One striking feature of this new knowledge-biased labour market is its greater tendency to concentrate economic prosperity in selected locations. In high income countries the loss of industrial employment has been a feature of all major cities and towns, but the knowledge-based service economy has flourished in only a small number of these places. Other once-thriving urban areas are ‘left behind’, struggling to replace their historical economic purpose. As concentrations of skilled workers and high-wage industries in prosperous cities increasingly become the driver of national economic prosperity, geographic divides in education, employment opportunities, political attitudes and cultural values have been thrown into sharp relief. Discontent with this uneven geography of opportunity is manifest in the rise of populist politics across Europe and the United States, challenging the stability of democratic societies.
Our research theme ties together LSE academics who are interested in developing an internationally comparative, cross-disciplinary and multidimensional approach to these issues. We argue for a move away from the neo-classical economics framework which dominates policy-making, towards consideration of market failures and the importance of planning. Other strands will investigate the institutional responses to technological change, such as the failure of education systems to meet the increased demand for high skilled labour and sub-optimal investment in research and development. We will engage quantitative and qualitative researchers to understand both broad economic processes and everyday lived experiences.

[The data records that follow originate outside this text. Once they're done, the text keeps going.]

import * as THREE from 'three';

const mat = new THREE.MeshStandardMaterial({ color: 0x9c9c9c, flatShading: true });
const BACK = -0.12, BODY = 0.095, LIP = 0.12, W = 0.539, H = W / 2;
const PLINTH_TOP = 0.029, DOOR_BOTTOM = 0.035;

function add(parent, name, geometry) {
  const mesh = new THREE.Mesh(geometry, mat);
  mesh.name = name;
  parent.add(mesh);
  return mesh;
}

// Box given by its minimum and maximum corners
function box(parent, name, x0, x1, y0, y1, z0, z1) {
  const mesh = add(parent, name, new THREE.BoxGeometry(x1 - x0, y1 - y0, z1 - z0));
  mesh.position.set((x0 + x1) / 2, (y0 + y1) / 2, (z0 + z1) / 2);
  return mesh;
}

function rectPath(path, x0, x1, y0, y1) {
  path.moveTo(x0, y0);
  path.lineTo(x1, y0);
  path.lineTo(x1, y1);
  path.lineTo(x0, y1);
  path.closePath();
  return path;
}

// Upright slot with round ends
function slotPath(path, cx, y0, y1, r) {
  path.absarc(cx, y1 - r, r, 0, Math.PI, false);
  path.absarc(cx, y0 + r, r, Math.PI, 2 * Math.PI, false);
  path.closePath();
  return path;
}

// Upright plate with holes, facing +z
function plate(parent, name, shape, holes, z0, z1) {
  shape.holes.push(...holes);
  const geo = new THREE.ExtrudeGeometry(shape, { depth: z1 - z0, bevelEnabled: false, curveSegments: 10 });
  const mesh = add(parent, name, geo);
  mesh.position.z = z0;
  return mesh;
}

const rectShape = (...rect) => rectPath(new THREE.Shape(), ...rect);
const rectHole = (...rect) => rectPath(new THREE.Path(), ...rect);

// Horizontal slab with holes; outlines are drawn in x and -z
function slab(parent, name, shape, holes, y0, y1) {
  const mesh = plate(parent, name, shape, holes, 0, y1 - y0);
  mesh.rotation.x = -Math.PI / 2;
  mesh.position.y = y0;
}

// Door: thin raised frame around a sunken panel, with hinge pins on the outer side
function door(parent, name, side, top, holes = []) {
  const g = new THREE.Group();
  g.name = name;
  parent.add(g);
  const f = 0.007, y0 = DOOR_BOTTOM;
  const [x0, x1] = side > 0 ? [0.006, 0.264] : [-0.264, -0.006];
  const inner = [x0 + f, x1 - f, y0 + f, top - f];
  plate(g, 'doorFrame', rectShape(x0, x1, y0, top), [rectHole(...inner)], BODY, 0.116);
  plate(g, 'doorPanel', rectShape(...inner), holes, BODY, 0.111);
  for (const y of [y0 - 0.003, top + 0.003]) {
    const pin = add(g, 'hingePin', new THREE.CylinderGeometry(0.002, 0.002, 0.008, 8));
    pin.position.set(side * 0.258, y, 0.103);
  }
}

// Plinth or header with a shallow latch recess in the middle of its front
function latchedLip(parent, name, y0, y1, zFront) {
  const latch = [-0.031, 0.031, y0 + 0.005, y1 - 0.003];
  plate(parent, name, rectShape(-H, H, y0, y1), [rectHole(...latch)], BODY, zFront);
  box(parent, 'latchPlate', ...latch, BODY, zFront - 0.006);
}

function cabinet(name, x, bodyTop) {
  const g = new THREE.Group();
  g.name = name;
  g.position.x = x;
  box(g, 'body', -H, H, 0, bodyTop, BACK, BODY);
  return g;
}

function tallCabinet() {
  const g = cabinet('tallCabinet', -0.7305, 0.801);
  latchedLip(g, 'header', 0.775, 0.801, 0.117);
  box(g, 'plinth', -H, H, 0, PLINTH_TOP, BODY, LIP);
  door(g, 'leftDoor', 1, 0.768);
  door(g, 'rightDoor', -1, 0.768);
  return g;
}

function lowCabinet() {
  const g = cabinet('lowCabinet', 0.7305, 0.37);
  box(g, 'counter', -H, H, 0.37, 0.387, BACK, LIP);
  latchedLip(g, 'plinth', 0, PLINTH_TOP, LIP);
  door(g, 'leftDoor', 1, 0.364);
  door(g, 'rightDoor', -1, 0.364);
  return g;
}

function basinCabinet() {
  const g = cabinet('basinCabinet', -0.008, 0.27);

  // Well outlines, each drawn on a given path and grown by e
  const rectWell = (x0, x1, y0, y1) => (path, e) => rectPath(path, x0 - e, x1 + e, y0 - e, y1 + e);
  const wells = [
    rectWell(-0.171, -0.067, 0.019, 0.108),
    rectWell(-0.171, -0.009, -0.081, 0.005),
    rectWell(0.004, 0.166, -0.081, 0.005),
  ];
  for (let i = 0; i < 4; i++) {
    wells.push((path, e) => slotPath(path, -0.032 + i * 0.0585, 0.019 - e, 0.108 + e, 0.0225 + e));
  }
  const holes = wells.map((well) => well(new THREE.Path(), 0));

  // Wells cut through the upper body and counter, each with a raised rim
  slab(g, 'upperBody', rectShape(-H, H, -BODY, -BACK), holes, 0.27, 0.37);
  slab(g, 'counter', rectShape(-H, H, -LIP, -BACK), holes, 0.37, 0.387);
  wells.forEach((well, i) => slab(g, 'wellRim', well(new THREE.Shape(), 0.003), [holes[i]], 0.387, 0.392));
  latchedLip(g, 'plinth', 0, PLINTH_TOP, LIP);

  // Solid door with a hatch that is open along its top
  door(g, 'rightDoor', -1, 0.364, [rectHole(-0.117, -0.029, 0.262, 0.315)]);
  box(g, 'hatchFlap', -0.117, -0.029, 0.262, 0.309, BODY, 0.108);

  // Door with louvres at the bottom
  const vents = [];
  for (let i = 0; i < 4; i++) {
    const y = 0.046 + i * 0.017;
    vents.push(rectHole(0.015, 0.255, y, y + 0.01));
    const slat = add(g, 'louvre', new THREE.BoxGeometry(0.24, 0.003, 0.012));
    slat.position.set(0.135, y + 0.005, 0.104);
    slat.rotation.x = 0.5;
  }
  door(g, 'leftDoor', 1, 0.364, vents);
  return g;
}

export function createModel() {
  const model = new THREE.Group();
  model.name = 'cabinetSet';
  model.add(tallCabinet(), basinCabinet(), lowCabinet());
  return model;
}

The theme is organised around four core problems:
1. First is the problem of managing the increasingly unequal aggregate demand between local labour markets that results in high unemployment areas and wage inequality. Central governments have policies to manage the national economy, but what can help poorer cities and towns?
2. Second is strengthening the link between increased aggregate demand and quality employment. Some of our fastest-growing, most ‘successful’ cities also contain the most precarious and poorest workers. How do ‘good’ jobs get created, and how can labour market inequalities between men and women or across ethnic groups be reduced?
3. Third, how can successful, growing urban areas rigorously ensure a strong link between economic growth and individual human welfare? This will include investigating the relational aspects and lived experience of inequality in urban areas, and the relationship between inequalities and social mobility.
4. Finally the younger workforce in advanced economies, as implied above, is increasingly divided between graduates and non-graduates, with something like 50% of young people going through higher education. As AI and associated new technologies develop, graduates are increasingly favoured in labour markets over those with lower education levels. Moreover, graduate education is strongly biased towards those from relatively more privileged backgrounds. Two central questions are therefore how to increase the supply of graduate education, especially for those from more disadvantaged backgrounds; and how to develop the graduate jobs to meet this increased supply. For the next decades these will be central issues determining the shape of society.